Science Fiction is no exception. This album is full of personal and communal turmoil, with heaps of writhing and longing to be better (or healed). Themes found on Science Fiction seem like anything but fiction in today’s world. It feels more prophetic than fiction. “Desert” presents a protagonist easily associated with a protesting White-Nationalist from last week’s Charlottesville riots. “137” sounds a lot like what the world of “fire and fury” nuclear war would look like.  Yet even better, Lacey is able to get underneath the reality of the human condition – all the longing (for hope) – and all the turmoil (at our inability) we feel. Not simply in times of potential nuclear threat, or marching of White-Nationalist, but daily. These two seemingly unreconcilable realities and pulls within our world define our daily struggle. Yet, they get after our deepest longings.

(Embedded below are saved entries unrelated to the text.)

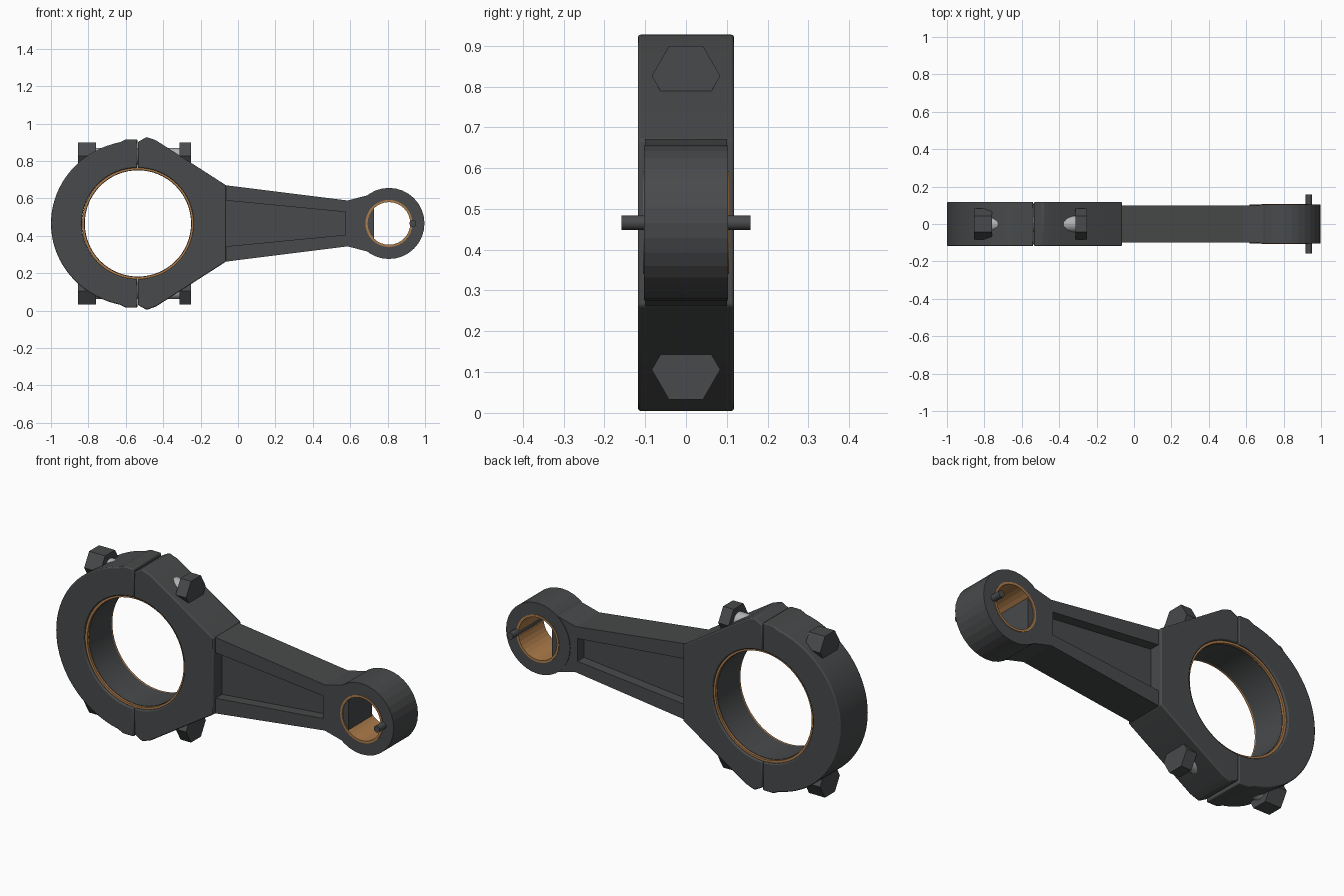
import bpy, bmesh
from math import sin, cos, pi, radians

if "Cube" in bpy.data.objects:
    bpy.data.objects.remove(bpy.data.objects["Cube"])

CZ = 0.466            # height of the long axis
BX, EX = -0.535, 0.807  # big end and small end centres


def material(name, rgb):
    m = bpy.data.materials.new(name)
    m.diffuse_color = (*rgb, 1)
    m.use_nodes = True
    m.node_tree.nodes["Principled BSDF"].inputs["Base Color"].default_value = m.diffuse_color
    return m


DARK = material("dark_steel", (0.065, 0.068, 0.07))
BRONZE = material("bronze", (0.42, 0.2, 0.07))
STEEL = material("bright_steel", (0.45, 0.45, 0.46))


def arc(cx, rx, rz, a0, a1, n):
    """Points (x, z relative to the axis) along an elliptic arc, in degrees."""
    return [(cx + rx * cos(radians(a0 + (a1 - a0) * i / n)),
             rz * sin(radians(a0 + (a1 - a0) * i / n))) for i in range(n + 1)]


def finish(bm, name, mat, smooth=False, bevel=0):
    bmesh.ops.recalc_face_normals(bm, faces=bm.faces[:])
    me = bpy.data.meshes.new(name)
    bm.to_mesh(me)
    bm.free()
    ob = bpy.data.objects.new(name, me)
    bpy.context.collection.objects.link(ob)
    me.materials.append(mat)
    if bevel:
        b = ob.modifiers.new("bevel", 'BEVEL')
        b.width, b.segments, b.angle_limit = bevel, 2, radians(40)
    if smooth:
        bpy.ops.object.select_all(action='DESELECT')
        ob.select_set(True)
        bpy.context.view_layer.objects.active = ob
        bpy.ops.object.shade_smooth_by_angle(angle=radians(25))
    return ob


def plate(name, pts, half, mat=DARK, **kw):
    """Extrude an outline in the x-z plane to y = +-half."""
    bm = bmesh.new()
    f = bm.faces.new([bm.verts.new((x, -half, CZ + z)) for x, z in pts])
    ext = bmesh.ops.extrude_face_region(bm, geom=[f])["geom"]
    bmesh.ops.translate(bm, vec=(0, 2 * half, 0),
                        verts=[v for v in ext if isinstance(v, bmesh.types.BMVert)])
    return finish(bm, name, mat, **kw)


def ring(name, cx, r_in, r_out, half, n, mat, **kw):
    """Closed tube around the y axis."""
    bm = bmesh.new()
    loops = []
    for i in range(n):
        c, s = cos(2 * pi * i / n), sin(2 * pi * i / n)
        loops.append([bm.verts.new((cx + r * c, y, CZ + r * s)) for r, y in
                      ((r_in, -half), (r_out, -half), (r_out, half), (r_in, half))])
    for i in range(n):
        a, b = loops[i], loops[(i + 1) % n]
        for j in range(4):
            k = (j + 1) % 4
            bm.faces.new((a[j], a[k], b[k], b[j]))
    return finish(bm, name, mat, **kw)


def rod(name, axis, start, end, r, n, x=0, z=0, mat=DARK, **kw):
    """Cylinder or prism along x or y, at height z relative to the axis."""
    bm = bmesh.new()
    caps = []
    for t in (start, end):
        row = []
        for i in range(n):
            u, v = r * cos(2 * pi * i / n), r * sin(2 * pi * i / n)
            co = (t, u, CZ + z + v) if axis == 'x' else (x + u, t, CZ + z + v)
            row.append(bm.verts.new(co))
        bm.faces.new(row)
        caps.append(row)
    for i in range(n):
        j = (i + 1) % n
        bm.faces.new((caps[0][i], caps[0][j], caps[1][j], caps[1][i]))
    return finish(bm, name, mat, **kw)


def mirrored(upper):
    """Upper outline followed by its mirror image below the axis."""
    return upper + [(x, -z) for x, z in reversed(upper)]


# Bearing cap: left half of the big end
lug = [(-0.6, 0.45), (-0.538, 0.45)]
outer = arc(BX, 0.465, 0.444, 258, 102, 36)
cap = [(x, -z) for x, z in reversed(lug)] + outer + lug
plate("bearing_cap", cap + arc(BX - 0.003, 0.297, 0.297, 90, 270, 32), 0.118,
      smooth=True, bevel=0.006)

# Right half of the big end, joined to the shank
body = mirrored([(-0.535, 0.436), (-0.488, 0.462), (-0.438, 0.444), (-0.064, 0.204)])
plate("big_end", body + arc(BX, 0.297, 0.297, -90, 90, 32), 0.118,
      smooth=True, bevel=0.006)

# Big end bearing: bronze edges with a dark running surface
ring("big_bearing", BX, 0.286, 0.299, 0.106, 64, BRONZE, smooth=True)
ring("bearing_surface", BX, 0.284, 0.29, 0.094, 64, DARK, smooth=True)

# Shank: flanges around a thinner web
plate("shank_flanges", [(-0.08, 0.206), (0.59, 0.122), (0.59, -0.122), (-0.08, -0.206),
                        (-0.08, -0.124), (0.575, -0.061), (0.575, 0.061), (-0.08, 0.124)], 0.1)
plate("shank_web", mirrored([(-0.08, 0.13), (0.58, 0.068)]), 0.045)
plate("neck", mirrored([(0.585, 0.1225), (0.692, 0.15), (0.727, 0.15)]), 0.1)

# Small end with its bushing and cross pin
ring("small_end", EX, 0.124, 0.19, 0.103, 32, DARK)
ring("small_bushing", EX, 0.114, 0.126, 0.106, 32, BRONZE)
rod("cross_pin", 'y', -0.158, 0.158, 0.018, 16, x=0.935, smooth=True)

# Cap bolts, above and below
for side, s in (("upper", 1), ("lower", -1)):
    z = s * 0.36
    rod(side + "_bolt_shaft", 'x', -0.8, -0.28, 0.044, 20, z=z, mat=STEEL, smooth=True)
    rod(side + "_bolt_head", 'x', -0.855, -0.76, 0.084, 6, z=z)
    rod(side + "_bolt_nut", 'x', -0.312, -0.25, 0.084, 6, z=z)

This album demonstrates the complexities that each of us has with God and ourselves. Personal turmoil is an easy theme of the album that begins with a therapy session. “Waste” is a wonderfully dark example of the reality of personal turmoil and demons. We’re “stuck like glue” to the parts of us that we hate so much, holding onto the tiniest glimmer of good at the continual plea, “don’t lose hope,” after all, “you are not alone.” Our daily lives are filled with the sense of personal turmoil that Science Fiction holds out so beautifully. That kind of writhing is known to each of us, at the dirt-floor basement-bottom. But this album isn’t all gloom, there are very real themes of hope threaded throughout.

A band that is incredibly adept at reinventing themselves and their sound may have left us all wondering if that same reinvention is possible in the world we inhabit. It doesn’t seem likely. But maybe what Brand New is after isn’t a reinvention, but a resurrection. That kind of newness all the writhing seems to be longing for is met with resurrection in a way that it could never be met with a reinvention. We needed the dark-reality-reminder from Brand New, and I’m not saying that as an enormous fan of this band, I’m saying that as a student of the human condition, as someone with the lowest possible anthropology.

If there was an album we needed this year it was Science Fiction. I confidently assert this to be the album of the year. Each of us hope to be brand new at the end of our days, our longings fixed on renewing or reinventing ourselves. In reality, we all need a little resurrection. Here’s to hoping for a resurrection for this band, who has promised to throw in the towel after this fall tour. But for those of us who are deeply aware of our faults and failures, I’ll let Jesse Lacey have the last word:

“I’m hoping that in time, you can lay down all this weight you’ve been carrying around, and maybe one day you’ll find your way to climb up out of your grave”

Must Listen List: Lit Me Up, Waste, 137, and Batter Up


When the World is New

“When the image is new, the world is new.” — Gaston Bachelard

I remember where I was sitting the first time I heard the Tom Petty and the Heartbreakers song Rebels. What it was like hearing that tone and voice that solely belongs to Petty belt “I was born a rebel, down in dixie on a Sunday morning, with one foot in the grave and one foot on the pedal, yeah I was born a rebel.” It was a spiritual moment. The world was new to me. I saw Petty in a different light. A new image.

I remember how I felt about art. Typically unaffected by its beauty, irregularity of style, the different perspectives of artists, the different mediums. It wasn’t until I met my wife (who is an artist) that my perspective on art changed. The world was new. Images now filled with complexities reflecting different artists and the world they were seeing.

When the image is new, the world is new.

“Whoever is in Christ is a new creation, the old has gone, the new has come.”

The image for you is new. So the world is new. Today, this day, and ever. New.